Portland Trail Blazers v Sacramento Kings Photo by Ezra Shaw/Getty Images

De’Aaron Fox’s rookie year with the Kings was not good — as most rookie seasons are. He was zippy, but not yet dynamic. Players missing games against him was a great joke, but his numbers didn’t scream future All-Star. His year didn’t indicate that would be come the leader of a fun, surprisingly competent Kings team. The last part of the previous sentence seemed impossible on its own merits because, well, Kangz.

But that’s what happened. The Kings are fun and kind of good. In his sophomore year, Fox has made the leap. He’s now smooth in the pick-and-roll a year after being all over the place. Defensively, he looks like a player that got stronger and learned all of the mistakes he made as a rookie. Fox certainly wasn’t making this play as a rookie or even handling that situation calmly.

And a year after the Kings were 30th in pace, they are now third in the league and playing into what might be Fox’s best attribute: his speed. This whole set, starting with the spacing around him, is designed around his ability to beat Josh Richardsonwho is an awesome defender — with his speed and then make a play. This is what a team knowing it has something in its young player just letting it — whatever it is — happen:

Instead of this breakout season, Fox could have taken a mini-leap in 2018-19, getting marginally better in a few areas, but not really clicking all the way and flourishing. It could have been more flashes of his talent, but it not coming all together in a way that means something — the league is full of young guards like this. The 2017 NBA Draft class in particular has a few players who fit that mold.

Instead, Fox’s assists jumped from 4.4 per game to 7.1 with a turnover rate that is only 1.2 points higher than last season, per basketball-reference. His three-point shooting is up too, rising from a basically-useless 30.7 percent to a respectable 36.4 percent on .6 more attempts per game. Perhaps most importantly, Fox has gone form shooting 56.2 percent on shot under five feet to 63.4 percent this season. That’s a leap from around nine percent below league average to league average, per nba.com/stats.

This jump for Fox also matters because it’s major reason why the Kings are good and should be in your League Pass rotation. Harry Giles’ flashes of skill and Buddy Hield being one of the best shooters in the league this year are good reasons to watch Sacramento too. And yes the Kings probably should have picked Luka Doncic, but Marvin Bagley does things that are good and fun. There is something there, a light bulb that has been turned on after years doing nothing to push through the purple-tinted darkness in Sacramento. But Fox is the switch turning the light bulb on — without him, the playoffs (and the NBA’s longest playoff drought) would beyond impossible for the Kings. The odds aren’t in their favor, but this is as close as they’ve been in year. That’s hope.

Fox, for his team and the other 29, serves as a reminder that it takes time for young players to figure things out. It can take a season — or maybe two — for a player to get their wits about them and understand how to implement themself and their game in the NBA. Keep that in mind watching and evaluating Collin Sexton. Sexton, for what it’s worth, is having a similar year to Fox’s rookie season, is playing in a similar-ish situation and is having similar issues, although Sexton is shooting worse on shots under five feet than Fox did as a rookie.

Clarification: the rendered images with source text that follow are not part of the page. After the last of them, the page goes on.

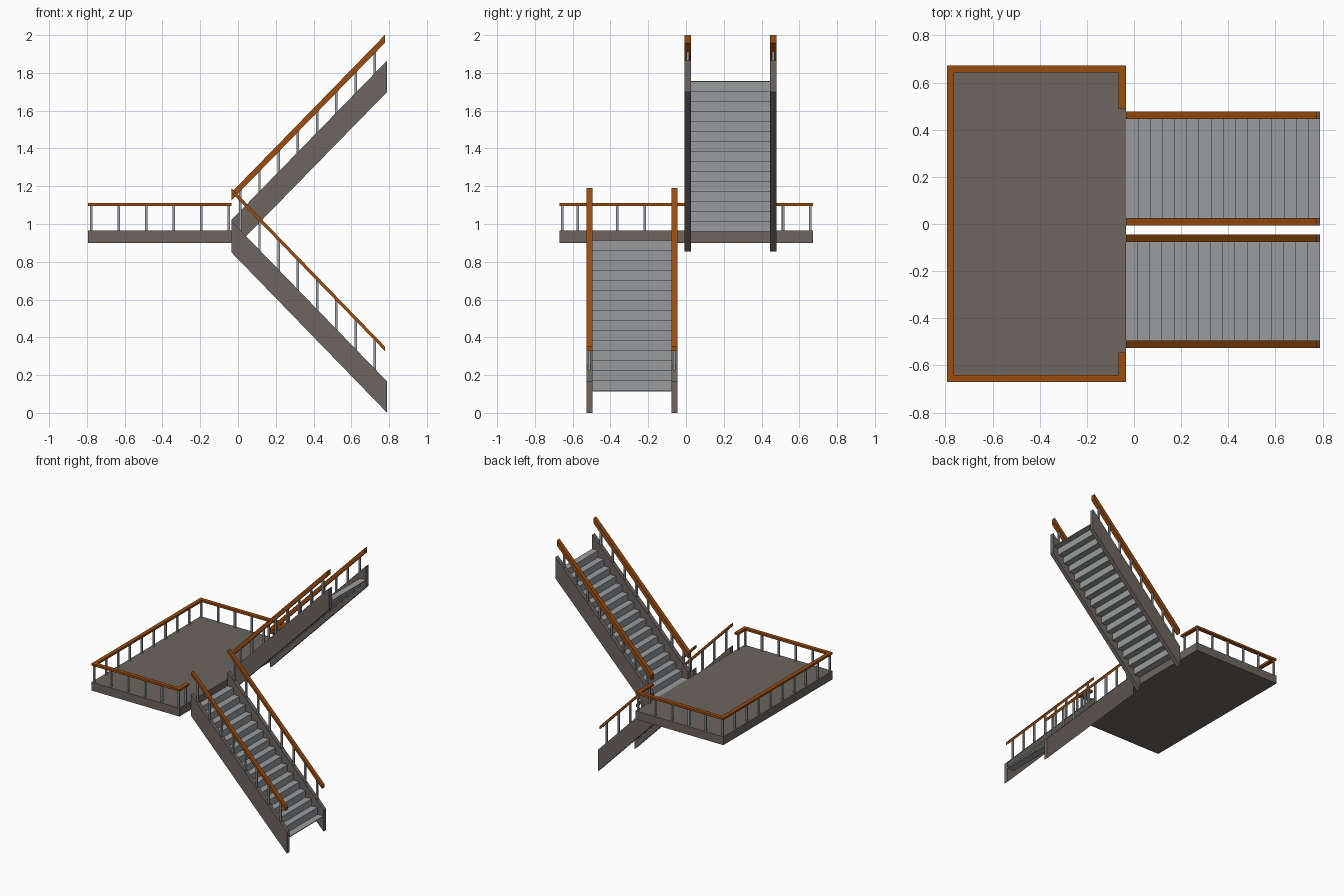
import bpy, bmesh

if "Cube" in bpy.data.objects:
    bpy.data.objects.remove(bpy.data.objects["Cube"])

def material(name, rgb):
    m = bpy.data.materials.new(name)
    m.diffuse_color = (*rgb, 1)
    m.use_nodes = True
    m.node_tree.nodes["Principled BSDF"].inputs["Base Color"].default_value = m.diffuse_color
    return m

STONE = material("warm_grey_concrete", (0.155, 0.13, 0.113))
STEP = material("light_grey_steps", (0.32, 0.33, 0.335))
WOOD = material("orange_wood", (0.33, 0.075, 0.005))
METAL = material("steel_grey", (0.32, 0.35, 0.38))

def finish(name, bm, mat):
    bmesh.ops.recalc_face_normals(bm, faces=bm.faces)
    me = bpy.data.meshes.new(name)
    bm.to_mesh(me)
    bm.free()
    me.materials.append(mat)
    ob = bpy.data.objects.new(name, me)
    bpy.context.collection.objects.link(ob)
    return ob

def add_prism(bm, pts, offset):
    """Extrude a closed 3D polygon by an offset vector."""
    face = bm.faces.new([bm.verts.new(p) for p in pts])
    ext = bmesh.ops.extrude_face_region(bm, geom=[face])["geom"]
    bmesh.ops.translate(bm, vec=offset, verts=[v for v in ext if isinstance(v, bmesh.types.BMVert)])

def add_box(bm, x0, x1, y0, y1, z0, z1):
    add_prism(bm, [(x0, y0, z0), (x1, y0, z0), (x1, y1, z0), (x0, y1, z0)], (0, 0, z1 - z0))

def add_slope(bm, x0, x1, za, zb, height, y0, y1):
    """Sloping board with vertical ends; za and zb are bottom heights."""
    add_prism(bm, [(x0, y0, za), (x1, y0, zb), (x1, y0, zb + height), (x0, y0, za + height)],
              (0, y1 - y0, 0))

X0, X1 = -0.035, 0.79
LAND = 0.965
N = 16
RUN, RISE = (X1 - X0) / N, 0.0528
P = 0.0065   # half post width

# Landing slab
bm = bmesh.new()
add_box(bm, -0.793, X0, -0.67, 0.673, 0.9, LAND)
finish("landing", bm, STONE)

# Landing handrail, one mitred outline
outline = [(-0.793, -0.67), (X0, -0.67), (X0, -0.545), (-0.065, -0.545), (-0.065, -0.64),
           (-0.763, -0.64), (-0.763, 0.643), (-0.065, 0.643), (-0.065, 0.488), (X0, 0.488),
           (X0, 0.673), (-0.793, 0.673)]
bm = bmesh.new()
add_prism(bm, [(x, y, 1.094) for x, y in outline], (0, 0, 0.016))
finish("landing_handrail", bm, WOOD)

# Landing balusters
spots = [(-0.778 + i * 0.1456, y) for i in range(6) for y in (-0.655, 0.658)]
spots += [(-0.778, -0.655 + i * 1.313 / 9) for i in range(1, 9)]
spots += [(-0.05, -0.573), (-0.05, 0.515)]
bm = bmesh.new()
for x, y in spots:
    add_box(bm, x - P, x + P, y - P, y + P, LAND, 1.097)
finish("landing_balusters", bm, METAL)

def flight(name, sides, za, zb, ra, rb, rail_h, up):
    # Stringers
    slope = (zb - za) / (X1 - X0)
    for i, (y0, y1) in enumerate(sides):
        bm = bmesh.new()
        add_slope(bm, X0, X1, za, zb, 0.166, y0, y1)
        finish(f"{name}_stringer_{i + 1}", bm, STONE)
        # Handrail
        bm = bmesh.new()
        add_slope(bm, X0, 0.777, ra, rb, rail_h, y0, y1)
        finish(f"{name}_handrail_{i + 1}", bm, WOOD)
        # Balusters
        bm = bmesh.new()
        yc = (y0 + y1) / 2
        for k in range(8):
            x = 0.012 + k * 0.1018
            foot = za + slope * (x - X0) + 0.155
            head = ra + (rb - ra) * (x - X0) / (0.777 - X0) + 0.01
            add_box(bm, x - P, x + P, yc - P, yc + P, foot, head)
        finish(f"{name}_balusters_{i + 1}", bm, METAL)
    # Folded-plate treads and risers
    y0, y1 = sides[0][1] - 0.003, sides[1][0] + 0.003
    t = 0.006
    bm = bmesh.new()
    for k in range(N):
        x = X0 + k * RUN
        z = LAND + k * RISE if up else LAND - (k + 1) * RISE
        add_box(bm, x, x + RUN, y0, y1, z - t, z)
        if up and k:
            add_box(bm, x, x + t, y0, y1, z - RISE - t, z - t)
        elif not up:
            add_box(bm, x - t, x, y0, y1, z - t, z + RISE - t)
    finish(f"{name}_steps", bm, STEP)

flight("lower_flight", [(-0.527, -0.495), (-0.077, -0.045)], 0.85, 0.0, 1.167, 0.328, 0.024, False)
flight("upper_flight", [(-0.007, 0.026), (0.445, 0.478)], 0.855, 1.70, 1.125, 1.958, 0.042, True)
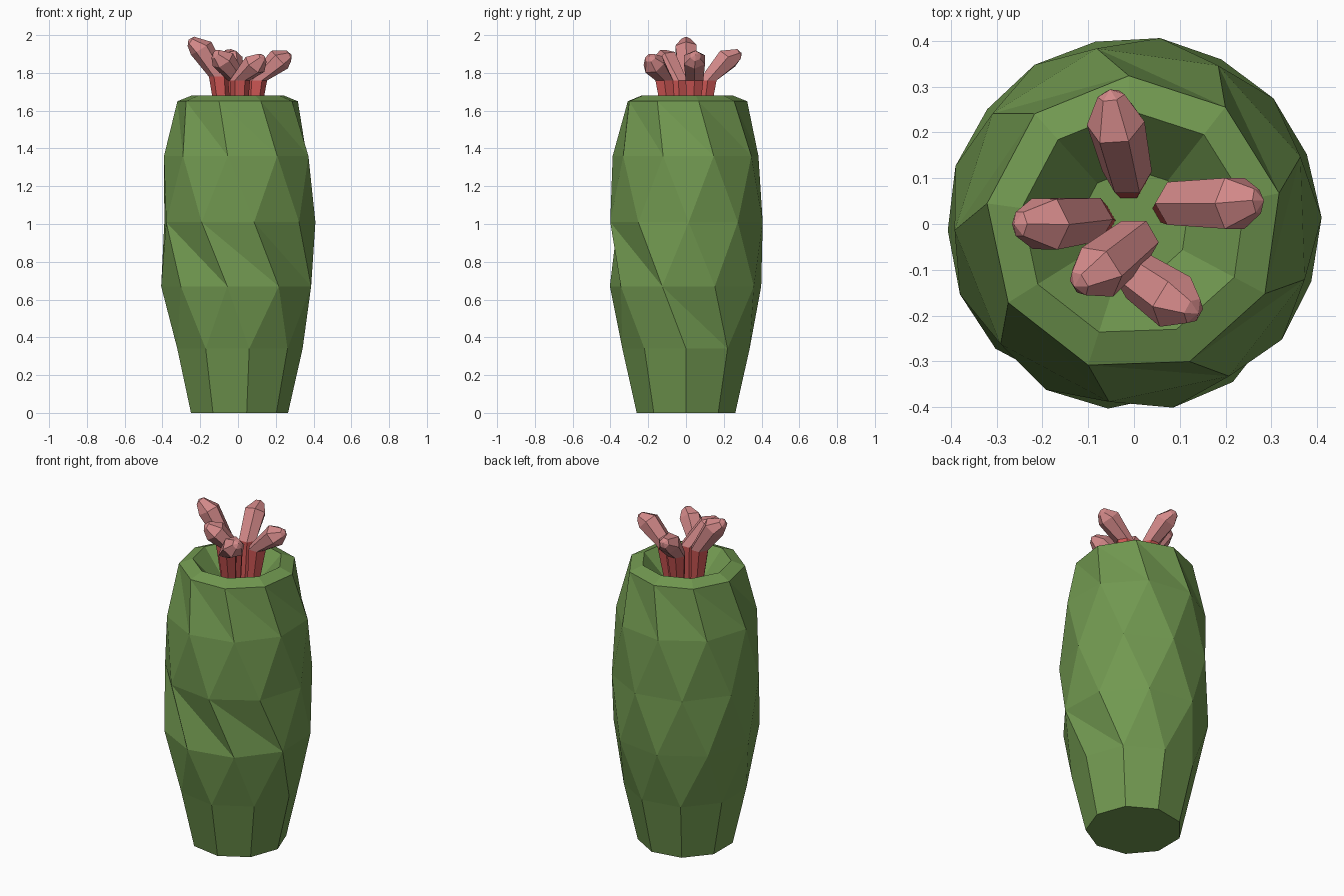
import bpy, math
from mathutils import Vector

if "Cube" in bpy.data.objects:
    bpy.data.objects.remove(bpy.data.objects["Cube"])


def material(name, rgb):
    m = bpy.data.materials.new(name)
    m.diffuse_color = (*rgb, 1)
    m.use_nodes = True
    m.node_tree.nodes["Principled BSDF"].inputs["Base Color"].default_value = m.diffuse_color
    return m


GREEN = material("cactus green", (0.165, 0.315, 0.08))
RED = material("flower stem red", (0.62, 0.095, 0.09))
PINK = material("petal pink", (0.65, 0.25, 0.25))


def make_object(name, verts, faces, mats, indices=None):
    me = bpy.data.meshes.new(name)
    me.from_pydata(verts, [], faces)
    for m in mats:
        me.materials.append(m)
    if indices:
        for p, i in zip(me.polygons, indices):
            p.material_index = i
    me.update()
    ob = bpy.data.objects.new(name, me)
    bpy.context.collection.objects.link(ob)
    return ob


# Cactus body: twisted nine-sided rings (z, radius, start angle), hollow top
N = 9
RINGS = [(0.0, 0.265, -80), (0.34, 0.342, -80), (0.67, 0.407, -98),
         (1.01, 0.41, -118), (1.36, 0.392, -98), (1.65, 0.324, -108),
         (1.68, 0.248, -108), (1.54, 0.12, -108)]
# Facets whose diagonal runs the long way, making the creases
CREASES = {(2, 8), (2, 0), (2, 1), (1, 2)}

verts = []
for z, r, a in RINGS:
    for k in range(N):
        t = math.radians(a + 360 / N * k)
        verts.append((r * math.cos(t), r * math.sin(t), z))

faces = [tuple(reversed(range(N)))]
for b in range(len(RINGS) - 1):
    twist = RINGS[b + 1][2] - RINGS[b][2]
    for k in range(N):
        n = (k + 1) % N
        l0, l1, u0, u1 = b * N + k, b * N + n, (b + 1) * N + k, (b + 1) * N + n
        if twist == 0:
            faces.append((l0, l1, u1, u0))
        elif twist > 0 or b == 4 or (b, k) in CREASES:
            faces += [(l0, l1, u0), (l1, u1, u0)]
        else:
            faces += [(l0, l1, u1), (l0, u1, u0)]
top = (len(RINGS) - 1) * N
faces.append(tuple(range(top, top + N)))
make_object("cactus_body", verts, faces, [GREEN])


# Flowers: six-sided red stem bending outward into a pink bud
def flower(name, joint, mid, tip, sides=6):
    joint, mid, tip = Vector(joint), Vector(mid), Vector(tip)
    base = Vector((joint.x * 0.75, joint.y * 0.75, 1.52))
    up = Vector((0, 0, 1))
    out = (tip - mid).normalized()
    sections = [(base, 0.035, up), (joint, 0.054, up),
                (mid, 0.064, (mid - joint).normalized()), (tip, 0.03, out)]
    vs = []
    for p, r, d in sections:
        q = up.rotation_difference(d)
        for k in range(sides):
            t = 2 * math.pi * k / sides
            vs.append(p + q @ Vector((r * math.cos(t), r * math.sin(t), 0)))
    fs, idx = [tuple(reversed(range(sides)))], [0]
    for s in range(3):
        for k in range(sides):
            n = (k + 1) % sides
            a, b = s * sides, (s + 1) * sides
            fs.append((a + k, a + n, b + n, b + k))
            idx.append(0 if s == 0 else 1)
    # Blunt point closing the bud
    vs.append(tip + out * 0.015)
    for k in range(sides):
        fs.append((3 * sides + k, 3 * sides + (k + 1) % sides, len(vs) - 1))
        idx.append(1)
    make_object(name, vs, fs, [RED, PINK], idx)


flower("flower_back", (-0.015, 0.115, 1.76), (-0.04, 0.22, 1.875), (-0.05, 0.28, 1.90))
flower("flower_right", (0.10, 0.045, 1.76), (0.22, 0.045, 1.87), (0.27, 0.05, 1.89))
flower("flower_left", (-0.10, 0.01, 1.78), (-0.195, 0.0, 1.93), (-0.25, 0.0, 1.967))
flower("flower_front_left", (0.0, -0.04, 1.76), (-0.08, -0.105, 1.87), (-0.12, -0.13, 1.90))
flower("flower_front_right", (0.01, -0.115, 1.76), (0.09, -0.17, 1.845), (0.13, -0.19, 1.88))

Like Fox, Sexton is playing for one of the league’s slowest teams despite speed being one of his defining attributes. Maybe getting the tempo just right next year — and not rushing or dragging — can unleash the best of Sexton in the same way it unlocked Fox.

Sometimes it doesn’t happen for players, but it is often as clear when it does. It can inject new life into teams that otherwise would be laughed off. Fox is zippy, dynamic proof — he is what hope for young players, and their teams, looks like.